windowThis morning I left Cairo together with Ayman, the local campaign contact for ICBL, and we headed off to the Western Desert by rental car. The road to Alexandria and then along the coast to Libya is straight and bordered by desert on both sides making for some fast driving, but Ayman managed to get 2 speeding tickets within 30 minutes…

We stopped first in Al Alamein, site of one of the fiercest battles of World War II. In the commmonwealth cemetary I filmed and photographed soldiers’ graves, walking first straight up to the ones from New Zealand without even realizing where I was. My grandfather’s brother Uncle Pat fought at Al Alamein and was injured badly on the right side of his body when the soldier beside him was blown up by a mine. I only learned this after he died in 1986.
Upon returning to New Zealand, great uncle Pat opened a catering company together with my grandfather that they named Maadi Caterers after the location of his camp outside Cairo where he had worked in the kitchen. His experience and the pyramids logo on the company letterhead had always interested me, so it was nice to finally see the place. We were the only visitors and after then noise of Cairo, the cemetary with his beautiful plants and trees was quite calming.

We stopped by El Alamein’s War Museum checking out all the exhibits on the various countries that fought in the war including the UK (incl. Australia & NZ) and on the other side of the trenches Italy and Germany. Egypt was occupied by the UK as a colonial power at that point meaning Egyptians also fought. Before leaving El Alamein we made one last stop at the Italian cemetary, a tall white tower filled small named boxes containing the remains of the Italians who had fought.

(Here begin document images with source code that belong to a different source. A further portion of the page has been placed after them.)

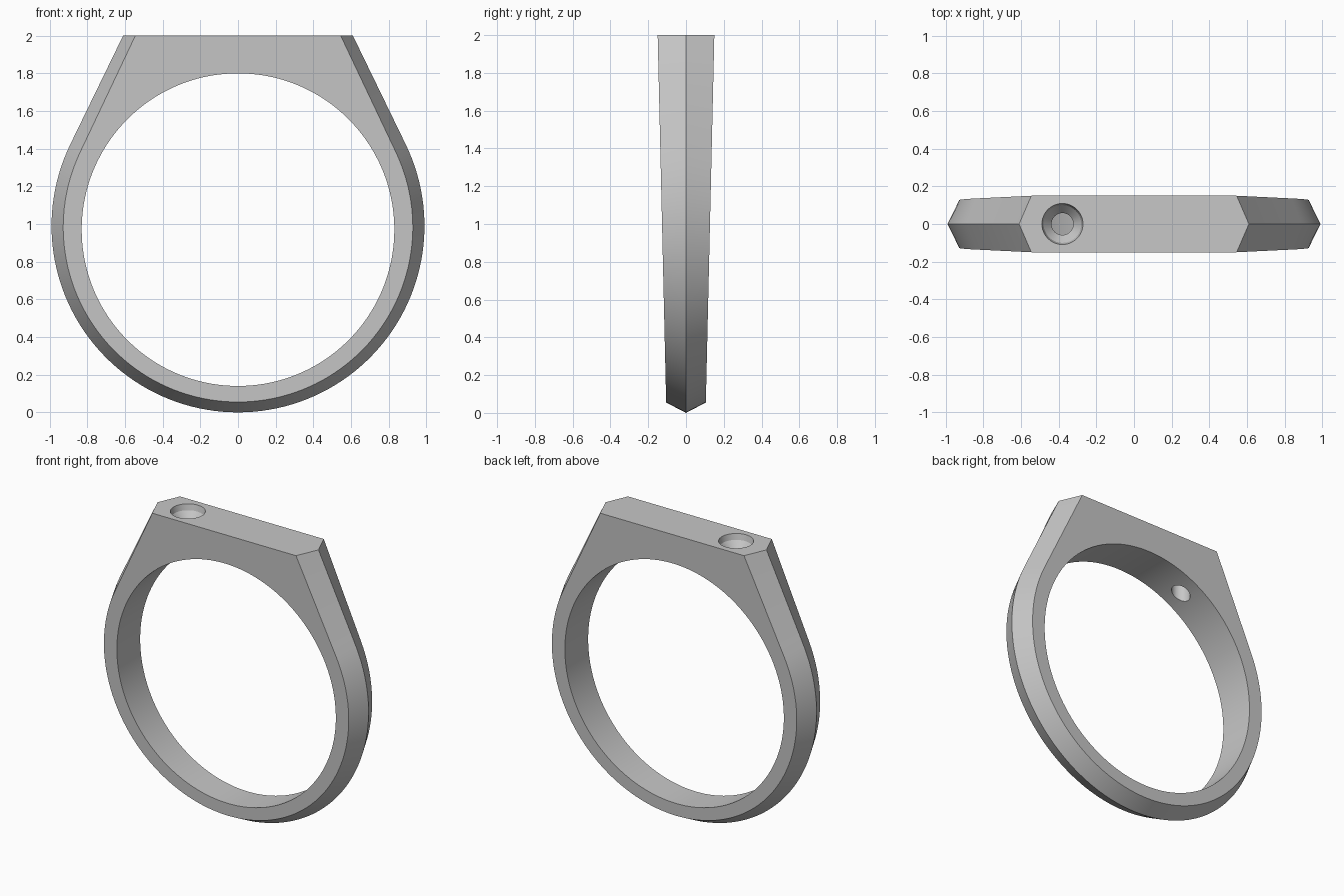
import bpy, bmesh, math

cube = bpy.data.objects.get("Cube")
if cube:
    bpy.data.objects.remove(cube)

metal = bpy.data.materials.new("grey metal")
metal.use_nodes = True
colour = (0.57, 0.57, 0.57, 1)
metal.diffuse_color = colour
metal.node_tree.nodes["Principled BSDF"].inputs["Base Color"].default_value = colour

TOP = 2.0
HOLE_Z, HOLE_R = 0.97, 0.83


def half_width(z):
    """Half thickness of the band, growing evenly towards the top."""
    return 0.105 + 0.045 * (z - 0.055) / (TOP - 0.055)


def outline(corner_x, radius, centre_z):
    """Closed signet outline: flat top, tangent flanks and a round base."""
    rise = TOP - centre_z
    tangent = math.atan2(rise, corner_x) - math.acos(radius / math.hypot(corner_x, rise))
    tx, tz = radius * math.cos(tangent), centre_z + radius * math.sin(tangent)
    n_top, n_flank, n_arc = 24, 12, 96
    pts = [(corner_x * (2 * i / n_top - 1), TOP) for i in range(n_top)]
    flank = [(corner_x + (tx - corner_x) * i / n_flank, TOP + (tz - TOP) * i / n_flank)
             for i in range(n_flank)]
    pts += flank
    sweep = math.pi + 2 * tangent
    for i in range(n_arc + 1):
        a = tangent - sweep * i / n_arc
        pts.append((radius * math.cos(a), centre_z + radius * math.sin(a)))
    pts += [(-x, z) for x, z in reversed(flank[1:])]
    return pts


def make_object(name, bm):
    bmesh.ops.recalc_face_normals(bm, faces=bm.faces[:])
    mesh = bpy.data.meshes.new(name)
    bm.to_mesh(mesh)
    bm.free()
    mesh.materials.append(metal)
    obj = bpy.data.objects.new(name, mesh)
    bpy.context.collection.objects.link(obj)
    return obj


def bridge(bm, a, b):
    n = len(a)
    for i in range(n):
        j = (i + 1) % n
        bm.faces.new((a[i], a[j], b[j], b[i]))


# Ring body: ridge, front and back edges, and finger hole
ridge = outline(0.61, 0.99, 0.99)
edge = outline(0.545, 0.928, 0.983)
hole = []
for x, z in edge:
    a = math.atan2(z - HOLE_Z, x)
    hole.append((HOLE_R * math.cos(a), HOLE_Z + HOLE_R * math.sin(a)))

bm = bmesh.new()


def loop(points, side):
    return [bm.verts.new((x, side * half_width(z), z)) for x, z in points]


loops = [loop(ridge, 0), loop(edge, -1), loop(hole, -1), loop(hole, 1), loop(edge, 1)]
for i in range(len(loops)):
    bridge(bm, loops[i], loops[(i + 1) % len(loops)])
ring = make_object("ring_band", bm)

# Stone seat: shallow round wall, cone and narrow through hole
bm = bmesh.new()
seat = [(0.109, 2.05), (0.109, 2.0), (0.1, 1.96), (0.058, 1.91), (0.058, 1.6)]
n = 48
rows = [[bm.verts.new((-0.38 + r * math.cos(math.tau * i / n), r * math.sin(math.tau * i / n), z))
         for i in range(n)] for r, z in seat]
for upper, lower in zip(rows, rows[1:]):
    bridge(bm, upper, lower)
bm.faces.new(rows[0])
bm.faces.new(rows[-1])
cutter = make_object("stone_seat_cutter", bm)
cutter.hide_render = True

cut = ring.modifiers.new("stone seat", 'BOOLEAN')
cut.operation = 'DIFFERENCE'
cut.solver = 'EXACT'
cut.object = cutter

bpy.ops.object.select_all(action='DESELECT')
ring.select_set(True)
bpy.context.view_layer.objects.active = ring
bpy.ops.object.modifier_apply(modifier=cut.name)
bpy.data.objects.remove(cutter)
bpy.ops.object.shade_smooth_by_angle(angle=math.radians(20))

Being Italian it was a beautiful building inside with a dome, a huge cross, a view of the Mediterranean Sea and incredible acoustics.

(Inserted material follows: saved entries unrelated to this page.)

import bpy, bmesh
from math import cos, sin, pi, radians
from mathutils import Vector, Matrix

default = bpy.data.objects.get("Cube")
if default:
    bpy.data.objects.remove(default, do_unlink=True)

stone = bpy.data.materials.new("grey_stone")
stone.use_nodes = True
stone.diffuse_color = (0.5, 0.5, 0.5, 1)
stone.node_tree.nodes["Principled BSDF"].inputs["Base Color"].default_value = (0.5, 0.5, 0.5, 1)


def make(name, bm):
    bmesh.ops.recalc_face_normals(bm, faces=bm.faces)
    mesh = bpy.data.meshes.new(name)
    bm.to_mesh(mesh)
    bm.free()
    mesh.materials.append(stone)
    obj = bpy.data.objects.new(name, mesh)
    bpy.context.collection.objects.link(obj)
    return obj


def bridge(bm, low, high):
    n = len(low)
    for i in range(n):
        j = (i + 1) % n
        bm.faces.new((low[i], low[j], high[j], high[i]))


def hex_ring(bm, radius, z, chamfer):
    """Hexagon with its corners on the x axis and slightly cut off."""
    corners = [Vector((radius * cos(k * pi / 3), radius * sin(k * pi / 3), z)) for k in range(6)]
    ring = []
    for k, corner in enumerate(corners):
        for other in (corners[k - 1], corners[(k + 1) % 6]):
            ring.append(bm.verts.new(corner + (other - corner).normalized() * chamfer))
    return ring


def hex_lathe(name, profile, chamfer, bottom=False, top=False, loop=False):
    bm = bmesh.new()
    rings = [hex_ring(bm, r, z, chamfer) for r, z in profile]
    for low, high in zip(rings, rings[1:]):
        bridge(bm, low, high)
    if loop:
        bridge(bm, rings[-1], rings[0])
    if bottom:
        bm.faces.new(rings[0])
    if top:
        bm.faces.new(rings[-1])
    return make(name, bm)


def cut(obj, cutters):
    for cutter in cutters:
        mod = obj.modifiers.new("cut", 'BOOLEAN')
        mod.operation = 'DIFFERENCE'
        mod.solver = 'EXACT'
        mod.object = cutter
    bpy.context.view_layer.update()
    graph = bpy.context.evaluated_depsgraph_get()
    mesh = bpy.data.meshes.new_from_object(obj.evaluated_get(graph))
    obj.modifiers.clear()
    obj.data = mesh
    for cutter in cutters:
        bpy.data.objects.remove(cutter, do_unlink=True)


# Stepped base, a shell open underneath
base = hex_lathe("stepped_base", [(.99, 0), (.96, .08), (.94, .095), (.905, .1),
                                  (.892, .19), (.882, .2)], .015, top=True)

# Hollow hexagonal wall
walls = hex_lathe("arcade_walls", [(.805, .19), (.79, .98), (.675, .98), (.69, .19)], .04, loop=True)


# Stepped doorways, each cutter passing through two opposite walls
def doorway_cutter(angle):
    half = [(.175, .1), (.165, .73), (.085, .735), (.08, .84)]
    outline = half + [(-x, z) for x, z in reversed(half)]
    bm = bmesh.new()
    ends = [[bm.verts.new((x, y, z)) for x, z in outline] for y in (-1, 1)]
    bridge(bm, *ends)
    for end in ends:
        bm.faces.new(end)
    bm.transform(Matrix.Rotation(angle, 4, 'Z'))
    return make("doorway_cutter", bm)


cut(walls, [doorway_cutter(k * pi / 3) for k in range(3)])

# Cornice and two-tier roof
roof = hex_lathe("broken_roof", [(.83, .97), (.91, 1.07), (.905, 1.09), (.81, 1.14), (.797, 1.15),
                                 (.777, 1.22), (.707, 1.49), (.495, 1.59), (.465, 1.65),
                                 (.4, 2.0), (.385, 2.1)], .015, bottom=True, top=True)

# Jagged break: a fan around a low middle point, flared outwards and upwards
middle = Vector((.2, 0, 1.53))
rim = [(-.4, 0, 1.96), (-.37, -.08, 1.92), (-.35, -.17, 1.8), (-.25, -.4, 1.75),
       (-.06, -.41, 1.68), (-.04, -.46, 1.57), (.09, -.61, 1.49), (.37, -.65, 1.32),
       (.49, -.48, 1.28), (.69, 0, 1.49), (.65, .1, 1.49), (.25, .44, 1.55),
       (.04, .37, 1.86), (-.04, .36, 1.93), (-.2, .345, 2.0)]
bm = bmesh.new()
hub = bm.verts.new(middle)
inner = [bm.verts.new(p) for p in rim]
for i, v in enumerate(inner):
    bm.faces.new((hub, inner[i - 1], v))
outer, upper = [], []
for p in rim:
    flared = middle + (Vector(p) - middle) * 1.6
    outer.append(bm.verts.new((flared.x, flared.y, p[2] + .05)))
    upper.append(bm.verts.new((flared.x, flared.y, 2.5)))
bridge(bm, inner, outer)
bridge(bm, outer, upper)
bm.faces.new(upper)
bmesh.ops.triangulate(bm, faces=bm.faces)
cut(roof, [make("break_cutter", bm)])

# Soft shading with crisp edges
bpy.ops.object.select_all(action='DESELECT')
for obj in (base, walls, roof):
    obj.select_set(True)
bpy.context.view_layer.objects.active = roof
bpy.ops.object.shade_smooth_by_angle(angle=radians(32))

We continued the drive west along the coast passing dozens of minibuses loaded with suitcases of goods purchased in Libya for resale in Egypt. We stopped at Dabaa, met Ayman’s local contact Saber and climbed into his Toyota Hilux pick-up truck to go inland and meet a man who was nearly killed 12 months ago by an unexploded ordnance. His village was dirt poor – no roads, no electricity, no running water, and minimal housing. The victim Helal was injured in December 2004 as he grazed his sheep and goats nearby in the desert. His brothers demonstrated how he had made a fire on the ground that lit whatever WWII ordnance was buried underneath the sand. He had lost his hand, damaged his eyesight, badly damaged both both legs, and had horrible scars all over his stomach.

Helal’s three sons, aged 2, 3, and 4 years ran around, as he walked over to the well to show how he couldn’t pull up the bucket or help with minimal tasks for the household. He had received 6 months of medical treatment at Alexandria hospital, but this was too far away to return for physical rehabilitation. As we drank tea and I filmed, the family told us about some ordnance that had been recovered from a field in preparation for planting. One of his brothers offered to take us.
We drove and then walked a narrow path follow each other’s footsteps until we reached the field. To the side was avery big air dropped bomb that had never detonated. It was as tall as my legs and round. We took photos and filmed and after praying nearby Saber explained that the Atmy would remove the bomb or someone reported it, but the communities in the area are poor and reluctant to contact authorities. They have no access to telephones either, but all our mobiles worked well out in the desert so I conideredd calling the UN mine action service in New York to get them to take it away! After driving for another hour, Ayman and I made it to the regional capital of Matrouh and checked into a hotel by the main square.